Weimaraners are notorious for having a big split in the breed between show and field types. This split is so severe (coat color and length aside) that the show Weimaraner and field Weimaraner almost appear to be two different breeds that merely share the same gray coat color. And while my first Weimaraner was a Dual Champion (one of fewer than 90 in the breed's history), I personally do not think the conformation and build of an athletic field dog that is designed to do his job -- not looks like he can, but actually does do his job -- is rewarded in the show ring.
What does that have to do with Blues? Well, I've engaged in my share of the "blue argument," both with opponents of the color and within the small group of supporters. Arguments with fellow supporters may seem surprising, but they ultimately ended up helping me get to an important realization for my breeding program -- that I had a passion for a variety that had not be tainted by the show ring for 40 years. And that this was a good thing!
Granted there is a huge problem of Blues being tainted by those just wanting to make a buck off the coat color, but at least there isn't some lopsided focus on over-done, over-angulated, out of proportion, gigantic beasts that can't hunt their way our of a paper bag.
In 1944, prior to the Blue coat color disqualification, the Weimaraner Club of America's breed standard was quite clear:
It is not the purpose of the Weimaraner Club of America to sacrifice the basic hunting instincts of the breed to bench performance. The objective in breeding is the maintenance of those qualities which have made the Weimaraner outstanding as a hunting dog.
There are many breeds that prefer to stay out of the AKC to keep the focus on function and ability, not the show ring. This goes for all working breeds, but for pointing breeds, just take a look at the dogs registered with American Field's Field Dog Stud Book and the North American Versatile Hunting Dog Association, and you will see breeds that look and act nothing like their AKC counterpart -- that is, if there even is an AKC counterpart!
My first Blue Weimaraner was thoughtfully selected and was from backyard bred "huntin' lines." She was an excellent dog with an amazing temperament that can still be seen in my dogs today. She was hardy and healthy, with an exceptional nose and intelligence that was unparalleled. Was she as stylish and flashy as my field trial dogs? Nope.
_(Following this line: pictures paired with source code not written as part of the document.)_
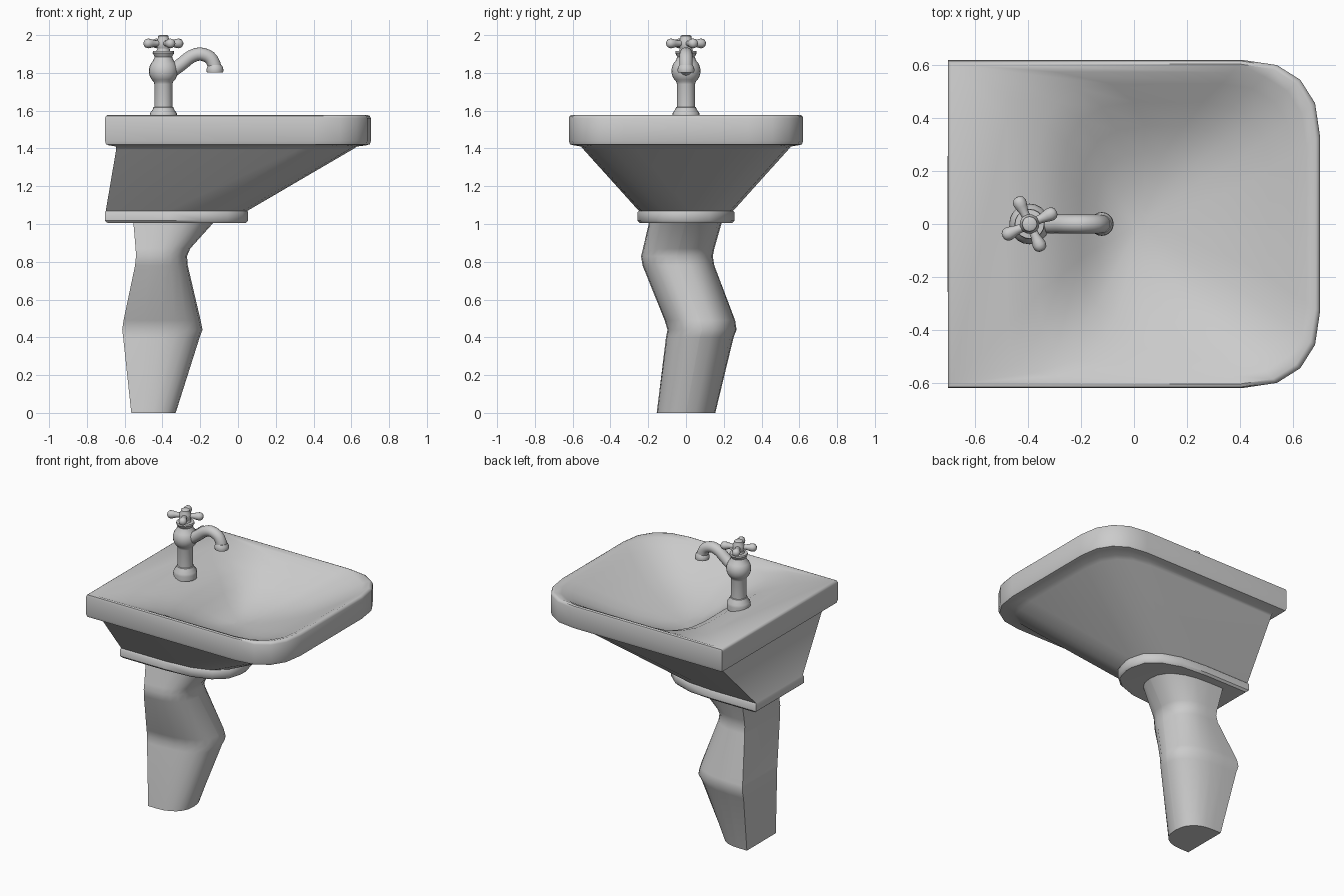
import bpy, bmesh
from math import sin, cos, pi, radians, copysign
from mathutils import Matrix, Vector

if "Cube" in bpy.data.objects:
    bpy.data.objects.remove(bpy.data.objects["Cube"])


def finish(name, bm, angle=38):
    bmesh.ops.remove_doubles(bm, verts=bm.verts, dist=0.0005)
    bmesh.ops.recalc_face_normals(bm, faces=bm.faces)
    mesh = bpy.data.meshes.new(name)
    bm.to_mesh(mesh)
    bm.free()
    ob = bpy.data.objects.new(name, mesh)
    bpy.context.collection.objects.link(ob)
    bpy.ops.object.select_all(action='DESELECT')
    ob.select_set(True)
    bpy.context.view_layer.objects.active = ob
    bpy.ops.object.shade_smooth_by_angle(angle=radians(angle))
    return ob


def fuller(v):
    """Pushes a circle's sine or cosine towards a slightly squarer corner."""
    return copysign(abs(v) ** .86, v) if abs(v) > 1e-6 else 0.0


def ring(x0, x1, y0, y1, z, rx, ry, rb=0.0, n=4):
    """Rounded rectangle: front (+x) corners rx by ry, back corners rb."""
    corners = [(x0, y0, 1, 1, rb, rb, 180), (x1, y0, -1, 1, rx, ry, 270),
               (x1, y1, -1, -1, rx, ry, 0), (x0, y1, 1, -1, rb, rb, 90)]
    pts = []
    for cx, cy, sx, sy, a, b, start in corners:
        for i in range(n + 1):
            t = radians(start + 90 * i / n)
            pts.append((cx + sx * a + a * fuller(cos(t)),
                        cy + sy * b + b * fuller(sin(t)), z))
    return pts


def loft(name, rings, angle=38):
    bm = bmesh.new()
    loops = [[bm.verts.new(p) for p in r] for r in rings]
    for a, b in zip(loops, loops[1:]):
        for i in range(len(a)):
            j = (i + 1) % len(a)
            bm.faces.new((a[i], a[j], b[j], b[i]))
    bm.faces.new(loops[0])
    bm.faces.new(loops[-1])
    return finish(name, bm, angle)


def lathe(name, profile, matrix, segs=20, angle=38):
    bm = bmesh.new()
    vs = [bm.verts.new((r, 0, z)) for r, z in profile]
    es = [bm.edges.new(p) for p in zip(vs, vs[1:])]
    bmesh.ops.spin(bm, geom=vs + es, cent=(0, 0, 0), axis=(0, 0, 1),
                   angle=2 * pi, steps=segs)
    bm.transform(matrix)
    return finish(name, bm, angle)


# Basin: bowl, deck, rim, tapering underside and foot plate in one skin
def sym(x0, x1, w, z, rx, ry, rb=0.0):
    return ring(x0, x1, -w, w, z, rx, ry, rb)


loft("basin", [
    sym(-.01, 0.06, 0.05, 1.338, .03, .04, .03),
    sym(-.07, 0.14, 0.15, 1.350, .10, .12, .10),
    sym(-.14, 0.27, 0.27, 1.385, .16, .18, .18),
    sym(-.20, 0.40, 0.37, 1.432, .21, .23, .24),
    sym(-.27, 0.51, 0.46, 1.487, .25, .26, .27),
    sym(-.36, 0.60, 0.53, 1.535, .27, .27, .27),
    sym(-.48, 0.652, 0.575, 1.564, .28, .28, .18),
    sym(-.69, 0.686, 0.605, 1.577, .285, .285),
    sym(-.699, 0.698, 0.616, 1.572, .29, .29),
    sym(-.704, 0.704, 0.62, 1.56, .29, .29),
    sym(-.704, 0.704, 0.62, 1.44, .29, .29),
    sym(-.699, 0.698, 0.614, 1.422, .285, .285),
    sym(-.685, 0.68, 0.597, 1.417, .28, .28),
    sym(-.645, 0.63, 0.555, 1.410, .28, .28),
    sym(-.645, 0.605, 0.542, 1.394, .29, .28),
    sym(-.70, 0.05, 0.25, 1.07, .42, .23),
    sym(-.705, 0.053, 0.257, 1.062, .42, .235),
    sym(-.705, 0.053, 0.257, 1.018, .42, .235),
    sym(-.69, 0.041, 0.245, 1.005, .41, .22)], 42)

# Pedestal: D-shaped sections shifting from side to side
sections = [(-.565, -.33, -.155, .155, 0), (-.608, -.203, -.106, .252, .40),
            (-.613, -.188, -.098, .268, .44), (-.606, -.198, -.113, .26, .49),
            (-.545, -.266, -.23, .15, .78), (-.54, -.270, -.238, .142, .83),
            (-.542, -.253, -.228, .15, .87), (-.555, -.118, -.193, .193, 1.02)]
loft("pedestal", [ring(a, b, c, d, z, (b - a) * .74, (d - c) * .495, n=6)
                  for a, b, c, d, z in sections], 50)

# Tap body: flared foot, column, bulb, collar and top knob
AT = Matrix.Translation((-.395, 0, 0))
bulb = [(.077 * sin(t), 1.81 - .077 * cos(t))
        for t in [radians(42 + i * 11.5) for i in range(9)]]
lathe("tap_body", [(0, 1.54), (.073, 1.54), (.073, 1.572), (.071, 1.587), (.056, 1.607),
                   (.053, 1.618), (.048, 1.62), (.048, 1.74)] + bulb +
      [(.046, 1.885), (.057, 1.905), (.055, 1.915), (.036, 1.917),
       (.033, 1.93), (0, 1.93)], AT)
lathe("handle_hub", [(0, 1.92), (.028, 1.922), (.037, 1.94), (.037, 1.97),
                     (.028, 1.985), (.028, 1.995), (.02, 2.0), (0, 2.0)], AT)

# Four handle spokes, thicker at the tips
for k in range(4):
    m = (Matrix.Translation((-.395, 0, 1.956))
         @ Matrix.Rotation(radians(25 + 90 * k), 4, 'Z')
         @ Matrix.Rotation(pi / 2, 4, 'Y'))
    lathe(f"handle_spoke_{k + 1}",
          [(0, .02), (.016, .02), (.017, .05), (.023, .072), (.026, .088),
           (.022, .103), (.012, .111), (0, .113)], m, 12, 60)

# Spout: round tube swept along a smooth arc
ctrl = [Vector(p) for p in [(-.42, 0, 1.77), (-.35, 0, 1.81), (-.295, 0, 1.85),
                            (-.25, 0, 1.885), (-.20, 0, 1.90), (-.15, 0, 1.882),
                            (-.127, 0, 1.845), (-.122, 0, 1.815), (-.122, 0, 1.79)]]
path = []
for p0, p1, p2, p3 in zip(ctrl, ctrl[1:], ctrl[2:], ctrl[3:]):
    for t in (0, .33, .67):
        path.append(.5 * (2 * p1 + (p2 - p0) * t + (2 * p0 - 5 * p1 + 4 * p2 - p3) * t * t
                          + (3 * p1 - p0 - 3 * p2 + p3) * t ** 3))
path.append(ctrl[-2])
tube = []
for i, p in enumerate(path):
    d = (path[min(i + 1, len(path) - 1)] - path[max(i - 1, 0)]).normalized()
    side = Vector((0, 1, 0))
    up = d.cross(side)
    tube.append([p + .035 * (cos(a) * side + sin(a) * up)
                 for a in [2 * pi * j / 16 for j in range(16)]])
loft("spout", tube)

# Spout nozzle collar
lathe("spout_nozzle", [(0, 1.815), (.036, 1.803), (.043, 1.803), (.045, 1.812),
                       (.043, 1.828), (.035, 1.842), (0, 1.842)],
      Matrix.Translation((-.122, 0, 0)))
But damn that dog could put birds in the bag.
Three generations later, with some careful breeding, along with some luck, her grandson has won the Weimaraner National Field Championships, and he can keep his own in field trials -- despite his Blue coat color.
So why do I breed Blues when the same could have been achieved with traditional Gray Weimaraners? It certainly would have been an easier path! But my desire is to contribute towards the goal of legitimizing Blue WEIMARANERS as all-breed competitive field trial dogs. That said, the larger goal of my breeding program has very little to do with color. I love them both!